Fourteen months later, the candidate for Miami-Dade mayor sees no reason for experience to be a selling point in a county with one of the widest prosperity gaps in the nation.

“The candidates we have now, they had their opportunities to show the Black and Brown community what they could be doing,” said Barley, a law firm employee and the daughter of former state Representative Roy Hardemon. “But they don’t do it.”

One of six people on the Aug. 18 ballot, Barley and fellow first-time candidate Ludmilla Domond are the only Black candidates running in the Aug. 18 non-partisan primary to succeed term-limited Carlos Gimenez.

The other four candidates — former mayor Alex Penelas and commissioners Esteban “Steve” Bovo, Daniella Levine Cava and Xavier Suarez — had more than $5 million in their campaign and committee coffers when July began.

Miami-Dade mayoral candidate Monique Nicole Barley speaks outside the Stephen P. Clark Center on Wednesday, July 15, 2020.
Miami-Dade mayoral candidate Monique Nicole Barley speaks outside the Stephen P. Clark Center on Wednesday, July 15, 2020.

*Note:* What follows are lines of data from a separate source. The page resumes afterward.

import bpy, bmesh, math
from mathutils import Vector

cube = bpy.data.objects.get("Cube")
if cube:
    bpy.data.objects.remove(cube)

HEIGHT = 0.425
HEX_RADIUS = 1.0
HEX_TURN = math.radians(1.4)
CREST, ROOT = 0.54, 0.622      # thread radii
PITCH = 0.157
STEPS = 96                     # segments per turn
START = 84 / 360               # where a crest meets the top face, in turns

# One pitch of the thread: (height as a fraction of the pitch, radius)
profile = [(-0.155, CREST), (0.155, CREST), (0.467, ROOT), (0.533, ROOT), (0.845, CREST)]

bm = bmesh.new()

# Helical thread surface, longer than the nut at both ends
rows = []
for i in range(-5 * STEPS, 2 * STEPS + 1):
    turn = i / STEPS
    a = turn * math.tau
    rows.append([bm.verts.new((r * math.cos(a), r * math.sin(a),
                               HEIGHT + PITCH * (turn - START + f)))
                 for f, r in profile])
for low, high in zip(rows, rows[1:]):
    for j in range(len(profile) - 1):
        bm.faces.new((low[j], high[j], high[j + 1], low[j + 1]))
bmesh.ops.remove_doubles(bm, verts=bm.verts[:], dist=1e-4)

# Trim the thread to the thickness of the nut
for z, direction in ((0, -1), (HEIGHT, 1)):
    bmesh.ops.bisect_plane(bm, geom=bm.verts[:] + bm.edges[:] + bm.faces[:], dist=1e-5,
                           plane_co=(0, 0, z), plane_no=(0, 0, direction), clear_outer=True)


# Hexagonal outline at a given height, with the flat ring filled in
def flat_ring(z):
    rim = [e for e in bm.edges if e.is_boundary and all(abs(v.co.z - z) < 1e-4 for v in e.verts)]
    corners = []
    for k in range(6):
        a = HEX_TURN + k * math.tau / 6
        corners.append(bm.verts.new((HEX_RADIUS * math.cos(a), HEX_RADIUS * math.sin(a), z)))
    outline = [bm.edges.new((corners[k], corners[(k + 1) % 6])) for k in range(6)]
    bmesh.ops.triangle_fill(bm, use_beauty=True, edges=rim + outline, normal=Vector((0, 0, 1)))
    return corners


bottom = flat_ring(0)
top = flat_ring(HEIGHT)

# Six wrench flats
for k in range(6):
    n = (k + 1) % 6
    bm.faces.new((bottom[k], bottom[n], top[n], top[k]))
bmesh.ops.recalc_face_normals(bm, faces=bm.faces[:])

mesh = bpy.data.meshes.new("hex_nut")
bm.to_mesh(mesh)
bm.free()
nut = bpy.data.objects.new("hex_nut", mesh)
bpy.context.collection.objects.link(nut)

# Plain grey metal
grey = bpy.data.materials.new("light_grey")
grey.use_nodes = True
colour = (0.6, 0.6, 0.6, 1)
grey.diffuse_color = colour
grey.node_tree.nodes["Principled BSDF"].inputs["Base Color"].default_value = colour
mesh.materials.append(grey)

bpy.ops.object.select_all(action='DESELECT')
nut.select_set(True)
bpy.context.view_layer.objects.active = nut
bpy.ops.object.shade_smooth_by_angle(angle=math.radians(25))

Barley has raised about $1,000. But she’s earning air time on various candidate forums and events, including a Univision debate where the Political Cortadito blog praised her for delivering “good, and concise, answers to most questions.” Domond did not attend that event, and Barley had her English answers translated into Spanish.

From homelessness to running for mayor

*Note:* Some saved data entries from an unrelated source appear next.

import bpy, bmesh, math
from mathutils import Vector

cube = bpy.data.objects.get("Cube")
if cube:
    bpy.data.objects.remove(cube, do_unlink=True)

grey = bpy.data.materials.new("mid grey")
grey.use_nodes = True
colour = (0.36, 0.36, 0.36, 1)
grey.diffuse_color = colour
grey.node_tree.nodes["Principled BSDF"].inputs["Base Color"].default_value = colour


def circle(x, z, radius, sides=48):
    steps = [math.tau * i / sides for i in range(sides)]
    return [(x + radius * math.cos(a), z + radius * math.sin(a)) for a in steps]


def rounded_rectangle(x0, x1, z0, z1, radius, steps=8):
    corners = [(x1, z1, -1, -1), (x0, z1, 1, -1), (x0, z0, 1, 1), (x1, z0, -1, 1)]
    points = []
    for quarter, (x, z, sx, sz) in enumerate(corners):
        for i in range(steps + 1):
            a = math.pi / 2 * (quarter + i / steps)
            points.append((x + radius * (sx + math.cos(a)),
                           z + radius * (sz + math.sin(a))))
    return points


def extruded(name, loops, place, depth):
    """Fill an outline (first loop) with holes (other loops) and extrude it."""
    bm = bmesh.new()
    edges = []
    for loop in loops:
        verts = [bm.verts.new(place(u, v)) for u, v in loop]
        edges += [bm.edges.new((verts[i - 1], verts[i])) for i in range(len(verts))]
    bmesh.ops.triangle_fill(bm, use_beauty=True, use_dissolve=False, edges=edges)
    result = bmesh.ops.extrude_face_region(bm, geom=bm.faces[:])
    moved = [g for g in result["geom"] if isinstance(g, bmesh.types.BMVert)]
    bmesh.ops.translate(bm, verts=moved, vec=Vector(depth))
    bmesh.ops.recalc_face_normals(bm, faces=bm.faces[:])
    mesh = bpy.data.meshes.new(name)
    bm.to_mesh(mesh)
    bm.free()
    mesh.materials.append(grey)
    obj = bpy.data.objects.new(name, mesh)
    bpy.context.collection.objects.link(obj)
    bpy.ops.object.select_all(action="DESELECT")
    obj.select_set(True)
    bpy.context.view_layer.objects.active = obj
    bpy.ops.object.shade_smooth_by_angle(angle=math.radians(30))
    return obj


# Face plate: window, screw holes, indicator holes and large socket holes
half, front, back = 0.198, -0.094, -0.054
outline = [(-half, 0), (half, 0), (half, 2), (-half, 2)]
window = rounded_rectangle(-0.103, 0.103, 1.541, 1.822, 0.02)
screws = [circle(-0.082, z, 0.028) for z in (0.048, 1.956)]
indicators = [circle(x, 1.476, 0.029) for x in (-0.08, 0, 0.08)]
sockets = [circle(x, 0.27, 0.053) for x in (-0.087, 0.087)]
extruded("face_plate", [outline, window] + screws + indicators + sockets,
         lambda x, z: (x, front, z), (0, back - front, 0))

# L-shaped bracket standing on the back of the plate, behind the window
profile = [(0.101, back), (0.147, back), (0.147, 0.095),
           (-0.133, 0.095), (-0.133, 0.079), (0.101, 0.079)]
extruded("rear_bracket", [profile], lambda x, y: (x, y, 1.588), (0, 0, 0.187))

Running on a slogan of “Who’s Better for Change,” Barley comes to the campaign with a biography that touched on hard times. As a single mother in Charlotte, North Carolina, in 2007, Barley said she and two young daughters shared a room with other families in a dormitory for new mothers experiencing homelessness. She described working low-wage jobs in fast food and security before bills got too far away from income.

Barley said she turned things around when a friend of a friend offered them a place to live. From there, she started a career in the debt-collection industry, at one point owning her own firm in North Carolina.

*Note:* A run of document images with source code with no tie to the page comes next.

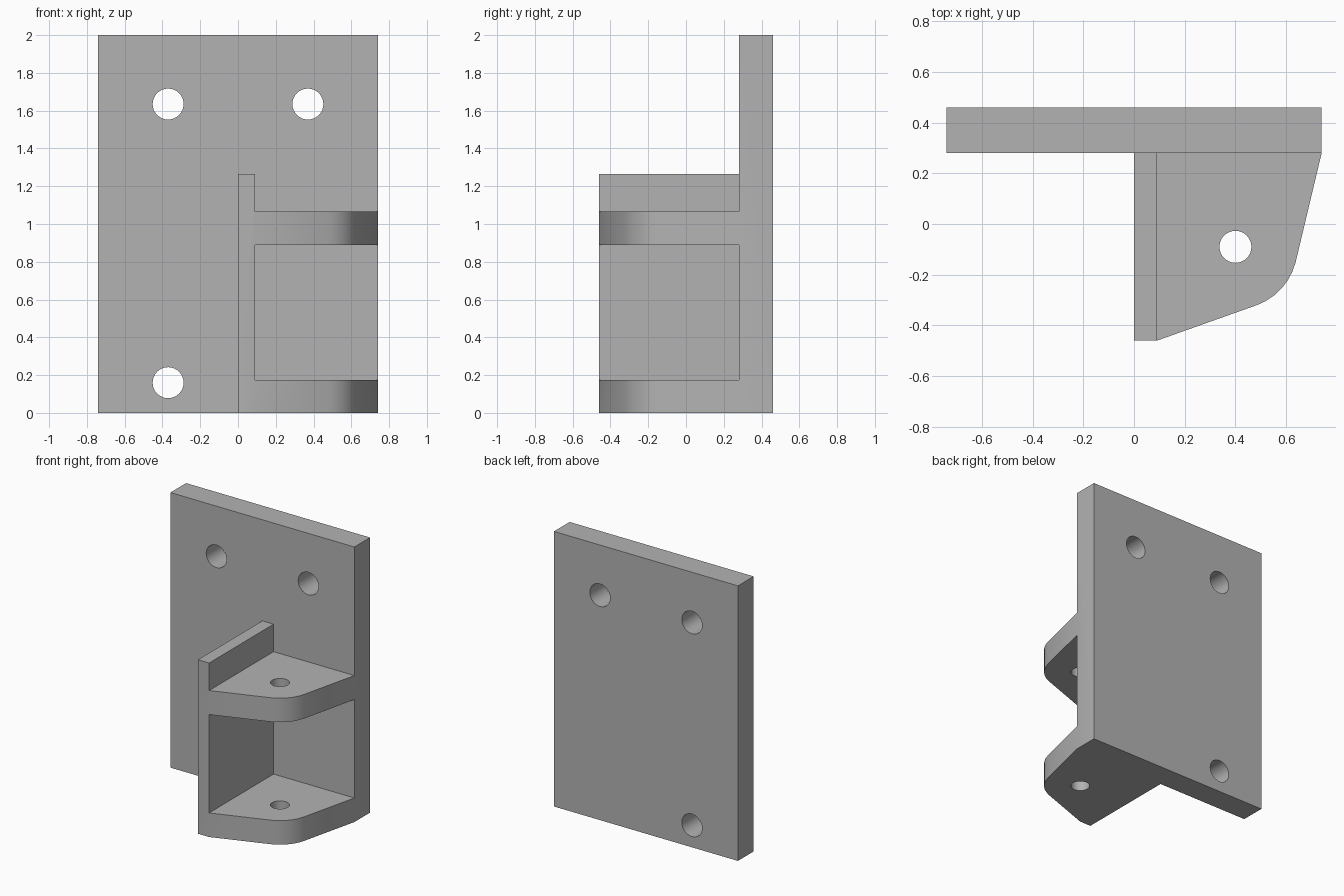
import bpy
import bmesh
import math
from mathutils import Matrix, Vector

default_cube = bpy.data.objects.get("Cube")
if default_cube:
    bpy.data.objects.remove(default_cube, do_unlink=True)

# Main dimensions
HALF_W = 0.74            # plate half width
BACK, FACE = 0.46, 0.28  # plate back and front in y
RIB = 0.09               # rib thickness
SHELF = 0.175            # shelf thickness
PIN = Vector((0.4, -0.09))
NOSE_R = 0.245           # rounded nose, concentric with the pin hole

grey = bpy.data.materials.new("plain grey")
grey.use_nodes = True
grey.diffuse_color = (0.45, 0.45, 0.45, 1)
grey.node_tree.nodes["Principled BSDF"].inputs["Base Color"].default_value = grey.diffuse_color


def finish(name, bm):
    bmesh.ops.recalc_face_normals(bm, faces=bm.faces)
    mesh = bpy.data.meshes.new(name)
    bm.to_mesh(mesh)
    bm.free()
    mesh.materials.append(grey)
    obj = bpy.data.objects.new(name, mesh)
    bpy.context.collection.objects.link(obj)
    return obj


def prism(name, outline, z0, z1):
    """Extrude a plan outline from z0 up to z1."""
    bm = bmesh.new()
    face = bm.faces.new([bm.verts.new((x, y, z0)) for x, y in outline])
    top = bmesh.ops.extrude_face_region(bm, geom=[face])["geom"]
    verts = [v for v in top if isinstance(v, bmesh.types.BMVert)]
    bmesh.ops.translate(bm, verts=verts, vec=(0, 0, z1 - z0))
    return finish(name, bm)


def box(name, x0, x1, y0, y1, z0, z1):
    return prism(name, [(x0, y0), (x1, y0), (x1, y1), (x0, y1)], z0, z1)


def drill(name, centre, radius, depth, axis):
    """Cylinder used as a hole cutter."""
    turn = Matrix.Rotation(math.pi / 2, 4, "X") if axis == "Y" else Matrix()
    bm = bmesh.new()
    bmesh.ops.create_cone(bm, cap_ends=True, segments=32, radius1=radius,
                          radius2=radius, depth=depth,
                          matrix=Matrix.Translation(centre) @ turn)
    obj = finish(name, bm)
    obj.hide_render = True
    return obj


def combine(target, other, operation):
    mod = target.modifiers.new(operation.title(), "BOOLEAN")
    mod.operation = operation
    mod.solver = "EXACT"
    mod.object = other
    bpy.context.view_layer.objects.active = target
    bpy.ops.object.modifier_apply(modifier=mod.name)
    bpy.data.objects.remove(other, do_unlink=True)


# Wall plate and upright rib
bracket = box("mounting_bracket", -HALF_W, HALF_W, FACE, BACK, 0, 2)
combine(bracket, box("rib", 0, RIB, -BACK, FACE, 0, 1.265), "UNION")

# Two tapered shelves with a rounded nose
nose = []
for i in range(7):
    a = math.radians(-70 + i * 56 / 6)
    nose.append(tuple(PIN + NOSE_R * Vector((math.cos(a), math.sin(a)))))
outline = [(RIB, FACE), (RIB, -BACK), *nose, (HALF_W, FACE)]
for z in (0, 0.89):
    combine(bracket, prism("shelf", outline, z, z + SHELF), "UNION")

# Bolt holes through the plate
for x, z in ((-0.37, 1.635), (0.37, 1.635), (-0.37, 0.16)):
    combine(bracket, drill("bolt_hole", (x, 0.37, z), 0.082, 0.4, "Y"), "DIFFERENCE")

# Pin hole through both shelves
combine(bracket, drill("pin_hole", (PIN.x, PIN.y, 0.5), 0.063, 1.5, "Z"), "DIFFERENCE")

# Smooth the curved walls only
bpy.ops.object.select_all(action="DESELECT")
bracket.select_set(True)
bpy.context.view_layer.objects.active = bracket
bpy.ops.object.shade_smooth_by_angle(angle=math.radians(30))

That business folded as Barley and her husband divorced, and Barley returned to the Miami area, where she now works as a supervisor at a Coral Gables law firm. She and her mother moved out of a county public housing complex two months ago, and now live in Miami Gardens.

Barley said she supports Sybrina Fulton over the city’s mayor, Oliver Gilbert, in the race to replace outgoing incumbent Barbara Jordan as the county’s District 1 commissioner.

Barley said she’s running for mayor to “speak on the issues that have been left out of our community for many, many years.” She wants more effort directed toward public housing, and opposed the 2019 redevelopment of the Liberty Square complex as contributing to gentrification for its mix of subsidized and market-rate units.

In one of her first campaign videos, Barley told voters she opposes building more highways in Miami-Dade and that a “train is coming” if she’s elected mayor.

Three members of the Hardemon family on the ballot

She also called the recent racial-justice protests “selfish” for so many people gathering during the COVID pandemic, wants a more diverse police force and said she’ll bring a campaign to Miami-Dade as mayor that promotes race relations and discourages stereotyping. She criticized Miami-Dade for not focusing on job creation in majority-Black neighborhoods.

“They haven’t spoken on economic development,” she said, “as far as creating opportunities and jobs in Liberty City and Model City.”

Running for mayor adds another politician to the Hardemon family, and two of her relatives will be on the ballot with her in August.

Cousin Keon Hardemon, a Miami city commissioner, is running for the District 3 County Commission seat. Her father is running to reclaim the Florida District 108 seat he lost to Dotie Joseph in 2018.

Barley served as a campaign manager for Hardemon’s successful 2016 run for the Florida House. Hardemon said he was stunned when his daughter announced her plans to run for mayor.

“That’s what she chose,” he said. “She wanted to be in the fight.”

The Miami Herald has written articles about other candidates for Miami-Dade mayor, and has more to come. Click here to read about Esteban “Steve” Bovo, Daniella Levine Cava, Alex Penelas, and Xavier Suarez.